A bare number is the expected answer: the count of lines in the data holding "shoulder".
Start of SOURCE INFORMATION
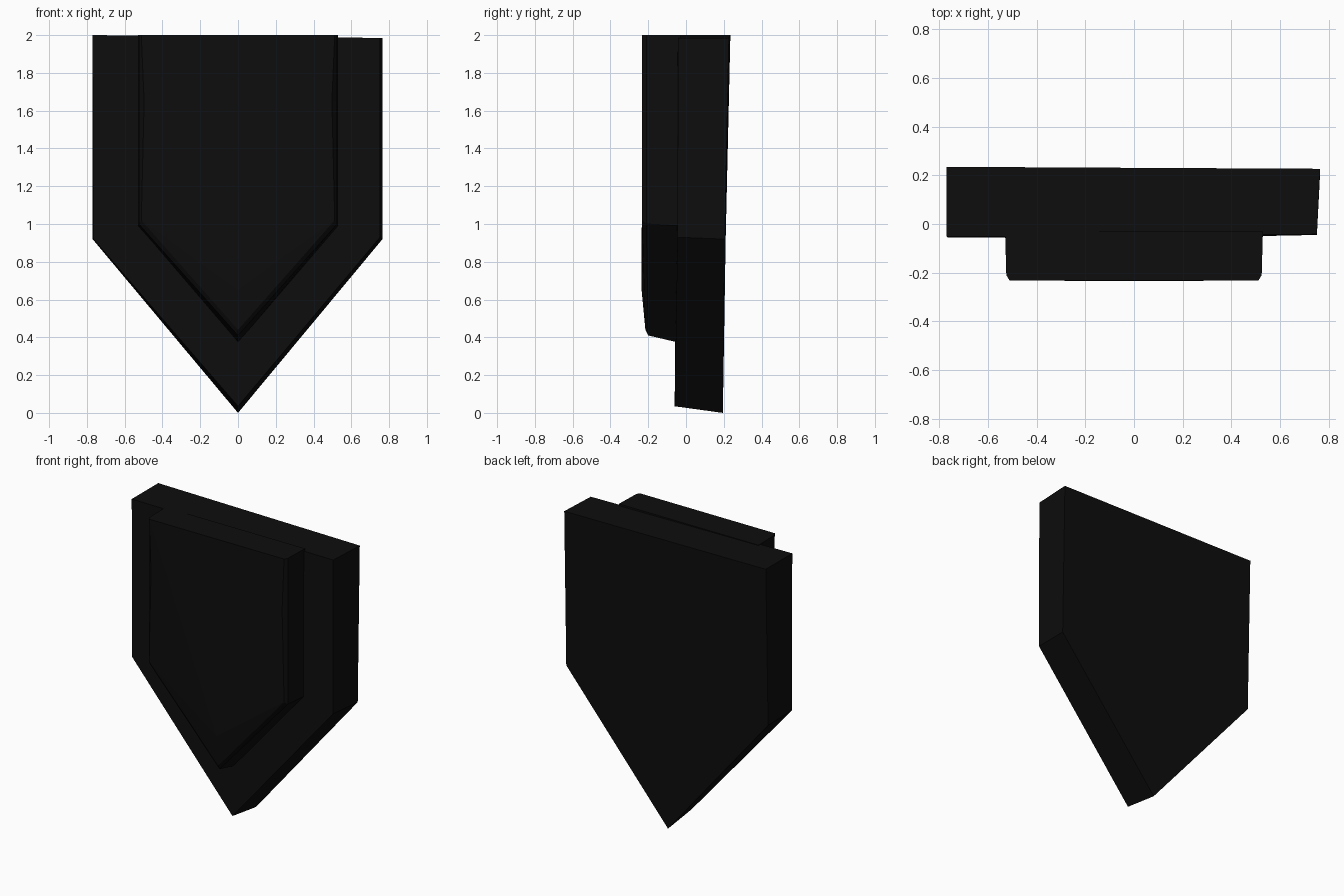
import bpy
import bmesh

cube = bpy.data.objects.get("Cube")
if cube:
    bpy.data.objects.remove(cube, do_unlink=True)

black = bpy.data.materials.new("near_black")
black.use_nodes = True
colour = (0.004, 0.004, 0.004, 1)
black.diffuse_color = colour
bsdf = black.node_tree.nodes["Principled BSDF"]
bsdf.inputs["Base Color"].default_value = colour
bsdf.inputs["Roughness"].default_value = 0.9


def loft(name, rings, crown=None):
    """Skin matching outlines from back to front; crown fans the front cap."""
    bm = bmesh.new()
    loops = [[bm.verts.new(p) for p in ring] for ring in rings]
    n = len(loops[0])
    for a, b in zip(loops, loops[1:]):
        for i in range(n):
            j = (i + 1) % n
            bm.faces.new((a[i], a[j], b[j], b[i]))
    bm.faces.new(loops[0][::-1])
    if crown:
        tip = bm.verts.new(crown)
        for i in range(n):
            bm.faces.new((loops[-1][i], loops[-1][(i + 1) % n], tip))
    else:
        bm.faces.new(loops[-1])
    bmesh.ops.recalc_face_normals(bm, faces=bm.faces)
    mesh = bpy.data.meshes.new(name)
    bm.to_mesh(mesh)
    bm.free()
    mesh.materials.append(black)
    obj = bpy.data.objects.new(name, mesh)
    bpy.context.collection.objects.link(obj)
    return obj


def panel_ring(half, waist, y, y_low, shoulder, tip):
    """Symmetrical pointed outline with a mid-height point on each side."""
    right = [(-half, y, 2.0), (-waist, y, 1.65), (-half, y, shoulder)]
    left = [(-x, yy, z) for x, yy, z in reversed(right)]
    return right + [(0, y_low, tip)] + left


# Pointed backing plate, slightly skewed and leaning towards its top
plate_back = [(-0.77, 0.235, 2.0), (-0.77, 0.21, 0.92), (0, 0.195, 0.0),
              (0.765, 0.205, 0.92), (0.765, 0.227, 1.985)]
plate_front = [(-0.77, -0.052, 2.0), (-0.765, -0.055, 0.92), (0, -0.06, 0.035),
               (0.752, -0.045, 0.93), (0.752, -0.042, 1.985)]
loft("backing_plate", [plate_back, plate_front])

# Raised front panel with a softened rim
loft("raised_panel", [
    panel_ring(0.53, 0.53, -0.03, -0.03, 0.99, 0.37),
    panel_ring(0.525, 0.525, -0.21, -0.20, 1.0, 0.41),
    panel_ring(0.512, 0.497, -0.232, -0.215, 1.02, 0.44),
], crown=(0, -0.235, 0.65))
End of SOURCE INFORMATION
PROBLEM SOLUTION
2